(Collection entries)
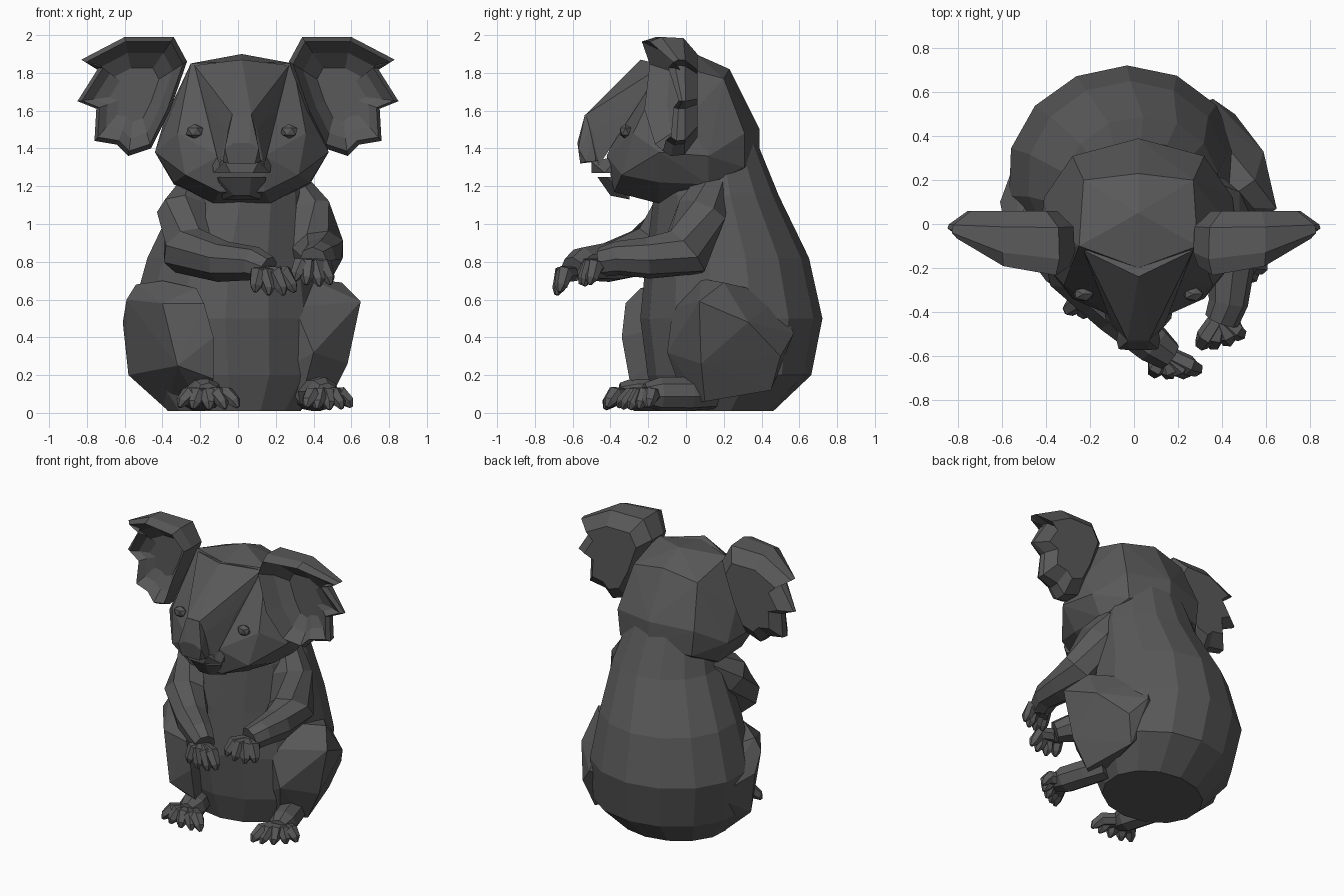
import bpy, bmesh, math
from mathutils import Vector

cube = bpy.data.objects.get("Cube")
if cube:
    bpy.data.objects.remove(cube, do_unlink=True)

fur = bpy.data.materials.new("dark grey fur")
fur.use_nodes = True
GREY = (0.1, 0.1, 0.1, 1)
fur.diffuse_color = GREY
shader = fur.node_tree.nodes["Principled BSDF"]
shader.inputs["Base Color"].default_value = GREY
shader.inputs["Roughness"].default_value = 0.8


def finish(bm, name):
    bmesh.ops.recalc_face_normals(bm, faces=bm.faces)
    mesh = bpy.data.meshes.new(name)
    bm.to_mesh(mesh)
    bm.free()
    mesh.materials.append(fur)
    obj = bpy.data.objects.new(name, mesh)
    bpy.context.collection.objects.link(obj)
    return obj


def hull(name, points, mirror_x=None):
    """Faceted solid around a few corner points, optionally mirrored about x."""
    bm = bmesh.new()
    for x, y, z in points:
        if mirror_x is None:
            bm.verts.new((x, y, z))
        else:
            for side in ((-1, 1) if x else (1,)):
                bm.verts.new((mirror_x + side * x, y, z))
    result = bmesh.ops.convex_hull(bm, input=bm.verts)
    loose = {v for v in result["geom_interior"] if isinstance(v, bmesh.types.BMVert)}
    bmesh.ops.delete(bm, geom=list(loose), context="VERTS")
    return finish(bm, name)


def skin(bm, loops):
    """Bridge a stack of equal vertex loops and cap both ends."""
    rings = [[bm.verts.new(p) for p in loop] for loop in loops]
    n = len(rings[0])
    for a, b in zip(rings, rings[1:]):
        for i in range(n):
            j = (i + 1) % n
            bm.faces.new((a[i], a[j], b[j], b[i]))
    for end in (rings[0], rings[-1]):
        centre = bm.verts.new(sum((v.co for v in end), Vector()) / n)
        for i in range(n):
            bm.faces.new((end[i], end[(i + 1) % n], centre))


def tube(bm, path, radii, sides=8):
    """Tapered limb along a path."""
    pts = [Vector(p) for p in path]
    loops = []
    for i, (p, r) in enumerate(zip(pts, radii)):
        along = (pts[min(i + 1, len(pts) - 1)] - pts[max(i - 1, 0)]).normalized()
        across = along.cross(Vector((0.1, 0.2, 1))).normalized()
        up = across.cross(along)
        turn = math.tau / sides
        loops.append([p + r * (across * math.cos(k * turn) + up * math.sin(k * turn))
                      for k in range(sides)])
    skin(bm, loops)


def digits(bm, palm, first, last, count, r):
    """Fan of hooked claws from a palm to a row of tips."""
    palm, first, last = Vector(palm), Vector(first), Vector(last)
    for i in range(count):
        t = i / (count - 1)
        tip = first.lerp(last, t)
        tip += (tip - palm) * 0.15 * math.sin(math.pi * t)
        root = palm.lerp(first.lerp(last, t), 0.2)
        knuckle = root.lerp(tip, 0.6)
        knuckle.z = max(root.z, tip.z + r)
        tube(bm, [root, knuckle, root.lerp(tip, 0.88) + Vector((0, 0, 0.02)), tip],
             [r, r * 1.1, r * 0.8, r * 0.25], 6)


# Torso: stacked rings, turned a little to one side
TURN = math.radians(12)
loops = []
for z, cx, cy, wide, deep in [(0.01, -0.02, 0.16, 0.36, 0.3), (0.2, -0.03, 0.23, 0.5, 0.43),
                              (0.5, -0.05, 0.24, 0.53, 0.48), (0.82, -0.03, 0.22, 0.46, 0.43),
                              (1.15, 0.03, 0.16, 0.36, 0.33), (1.42, 0.02, 0.13, 0.28, 0.25)]:
    ring = []
    for k in range(14):
        a = k * math.tau / 14
        u, v = wide * math.cos(a), deep * math.sin(a)
        ring.append((cx + u * math.cos(TURN) - v * math.sin(TURN),
                     cy + u * math.sin(TURN) + v * math.cos(TURN), z))
    loops.append(ring)
bm = bmesh.new()
skin(bm, loops)
finish(bm, "torso")

# Head, muzzle and chin
MID = 0.02
hull("head", [
    (0, 0.05, 1.9), (0, 0.23, 1.82), (0, 0.39, 1.5), (0, 0.39, 1.33), (0, 0.2, 1.18),
    (0, -0.2, 1.86), (0.27, -0.1, 1.85), (0.25, 0.2, 1.77), (0.3, 0.31, 1.48),
    (0.28, 0.31, 1.3), (0.41, 0, 1.55), (0.43, 0.12, 1.36), (0.46, -0.14, 1.38),
    (0.36, -0.14, 1.22), (0.15, -0.15, 1.11), (0.2, 0.1, 1.14), (0.36, 0.12, 1.21),
    (0.34, -0.28, 1.48), (0.3, -0.34, 1.26), (0.12, -0.38, 1.17), (0.12, -0.42, 1.36)], MID)
hull("brow_and_snout", [
    (0, -0.24, 1.87), (0.25, -0.12, 1.84), (0.18, -0.3, 1.6), (0.05, -0.53, 1.58),
    (0.08, -0.5, 1.5), (0.13, -0.42, 1.42), (0.12, -0.46, 1.31), (0, -0.5, 1.31)], MID)
hull("nose", [
    (0.05, -0.535, 1.58), (0.04, -0.575, 1.43), (0.09, -0.57, 1.4), (0.1, -0.53, 1.33),
    (0.07, -0.56, 1.32), (0.09, -0.48, 1.33), (0.06, -0.47, 1.56)], MID)
hull("upper_lip", [
    (0.15, -0.43, 1.27), (0.06, -0.5, 1.27), (0.09, -0.5, 1.33), (0.16, -0.36, 1.36),
    (0.14, -0.3, 1.27)], MID)
hull("chin", [
    (0.13, -0.42, 1.25), (0.05, -0.47, 1.25), (0.04, -0.4, 1.15), (0.1, -0.3, 1.13),
    (0.13, -0.3, 1.25)], MID)

# Ragged cupped ears: x, front rim y, z around the rim
rim = [(0.27, -0.13, 1.86), (0.34, -0.16, 1.99), (0.6, -0.13, 1.99), (0.83, -0.04, 1.87),
       (0.73, -0.06, 1.84), (0.85, -0.02, 1.65), (0.75, -0.04, 1.61), (0.76, -0.05, 1.44),
       (0.64, -0.07, 1.42), (0.58, -0.08, 1.36), (0.46, -0.11, 1.4), (0.36, -0.15, 1.6)]
for side, label in ((1, "left"), (-1, "right")):
    def loop(scale, depth):
        return [(side * (0.54 + (x - 0.54) * scale), depth(y), 1.69 + (z - 1.69) * scale)
                for x, y, z in rim]
    bm = bmesh.new()
    skin(bm, [loop(0.45, lambda y: -0.02), loop(0.72, lambda y: y * 0.6 - 0.01),
              loop(0.92, lambda y: y * 1.4 - 0.01), loop(1, lambda y: y),
              loop(0.98, lambda y: y * 0.1), loop(0.7, lambda y: 0.06)])
    finish(bm, label + "_ear")
    # Eye: small flattened lid
    bm = bmesh.new()
    bmesh.ops.create_icosphere(bm, subdivisions=1, radius=0.05)
    bmesh.ops.scale(bm, vec=(1, 0.7, 0.8), verts=bm.verts)
    bmesh.ops.translate(bm, vec=(MID + side * 0.25, -0.32, 1.49), verts=bm.verts)
    finish(bm, label + "_eye")

# Thighs
hull("right_thigh", [
    (-0.59, 0, 0.6), (-0.61, 0.1, 0.48), (-0.58, 0.1, 0.2), (-0.38, 0.1, 0.02),
    (-0.54, 0, 0.68), (-0.4, -0.1, 0.7), (-0.22, -0.24, 0.66), (-0.18, -0.32, 0.58),
    (-0.13, -0.34, 0.4), (-0.13, -0.3, 0.18), (-0.4, -0.26, 0.58), (-0.32, -0.31, 0.25),
    (-0.2, -0.1, 0.03), (-0.3, 0.4, 0.1), (-0.5, 0.4, 0.4), (-0.3, 0.4, 0.6)])
hull("left_thigh", [
    (0.65, 0.07, 0.59), (0.55, 0.2, 0.69), (0.38, 0.08, 0.71), (0.3, -0.07, 0.56),
    (0.4, -0.1, 0.32), (0.33, 0, 0.05), (0.58, 0.08, 0.26), (0.48, 0.1, 0.06),
    (0.59, 0.33, 0.48), (0.36, 0.57, 0.42), (0.3, 0.5, 0.62), (0.4, 0.45, 0.12),
    (0.46, 0.5, 0.3), (0.15, 0.5, 0.4), (0.2, 0, 0.2)])

# Arms with hands
arms = {
    "right_arm": ([(-0.22, 0.1, 1.18), (-0.28, -0.04, 1.05), (-0.27, -0.2, 0.86),
                   (-0.08, -0.4, 0.8), (0.09, -0.55, 0.79), (0.16, -0.6, 0.76)],
                  (0.1, 0.15, 0.14, 0.11, 0.09, 0.07),
                  (0.14, -0.59, 0.76), (0.09, -0.68, 0.64), (0.3, -0.67, 0.64)),
    "left_arm": ([(0.28, 0.14, 1.2), (0.36, 0.08, 1.06), (0.42, 0, 0.85),
                  (0.44, -0.2, 0.82), (0.43, -0.36, 0.82), (0.4, -0.44, 0.8)],
                 (0.1, 0.14, 0.15, 0.11, 0.09, 0.08),
                 (0.39, -0.42, 0.8), (0.3, -0.56, 0.7), (0.49, -0.51, 0.68)),
}
for name, (path, radii, palm, first, last) in arms.items():
    bm = bmesh.new()
    tube(bm, path, radii)
    digits(bm, palm, first, last, 4, 0.043)
    finish(bm, name)

# Feet with toes
feet = {
    "right_foot": ([(-0.27, 0.1, 0.1), (-0.22, -0.1, 0.1), (-0.17, -0.27, 0.1), (-0.16, -0.35, 0.1)],
                   (-0.17, -0.29, 0.11), (-0.31, -0.4, 0.03), (0, -0.42, 0.03)),
    "left_foot": ([(0.35, 0.15, 0.1), (0.4, 0.02, 0.1), (0.45, -0.14, 0.1), (0.47, -0.22, 0.1)],
                  (0.45, -0.16, 0.11), (0.36, -0.36, 0.03), (0.6, -0.2, 0.03)),
}
for name, (path, palm, first, last) in feet.items():
    bm = bmesh.new()
    tube(bm, path, (0.08, 0.09, 0.09, 0.06))
    digits(bm, palm, first, last, 5, 0.042)
    finish(bm, name)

▶ _What you are asked to do_:
Write out again, exactly, the line containing "(0.46, 0.5, 0.3), (0.15, 0.5, 0.4), (0.2, 0, 0.2)])" and every later line of the records. Omit the rest.

▶ _Output_:
    (0.46, 0.5, 0.3), (0.15, 0.5, 0.4), (0.2, 0, 0.2)])

# Arms with hands
arms = {
    "right_arm": ([(-0.22, 0.1, 1.18), (-0.28, -0.04, 1.05), (-0.27, -0.2, 0.86),
                   (-0.08, -0.4, 0.8), (0.09, -0.55, 0.79), (0.16, -0.6, 0.76)],
                  (0.1, 0.15, 0.14, 0.11, 0.09, 0.07),
                  (0.14, -0.59, 0.76), (0.09, -0.68, 0.64), (0.3, -0.67, 0.64)),
    "left_arm": ([(0.28, 0.14, 1.2), (0.36, 0.08, 1.06), (0.42, 0, 0.85),
                  (0.44, -0.2, 0.82), (0.43, -0.36, 0.82), (0.4, -0.44, 0.8)],
                 (0.1, 0.14, 0.15, 0.11, 0.09, 0.08),
                 (0.39, -0.42, 0.8), (0.3, -0.56, 0.7), (0.49, -0.51, 0.68)),
}
for name, (path, radii, palm, first, last) in arms.items():
    bm = bmesh.new()
    tube(bm, path, radii)
    digits(bm, palm, first, last, 4, 0.043)
    finish(bm, name)

# Feet with toes
feet = {
    "right_foot": ([(-0.27, 0.1, 0.1), (-0.22, -0.1, 0.1), (-0.17, -0.27, 0.1), (-0.16, -0.35, 0.1)],
                   (-0.17, -0.29, 0.11), (-0.31, -0.4, 0.03), (0, -0.42, 0.03)),
    "left_foot": ([(0.35, 0.15, 0.1), (0.4, 0.02, 0.1), (0.45, -0.14, 0.1), (0.47, -0.22, 0.1)],
                  (0.45, -0.16, 0.11), (0.36, -0.36, 0.03), (0.6, -0.2, 0.03)),
}
for name, (path, palm, first, last) in feet.items():
    bm = bmesh.new()
    tube(bm, path, (0.08, 0.09, 0.09, 0.06))
    digits(bm, palm, first, last, 5, 0.042)
    finish(bm, name)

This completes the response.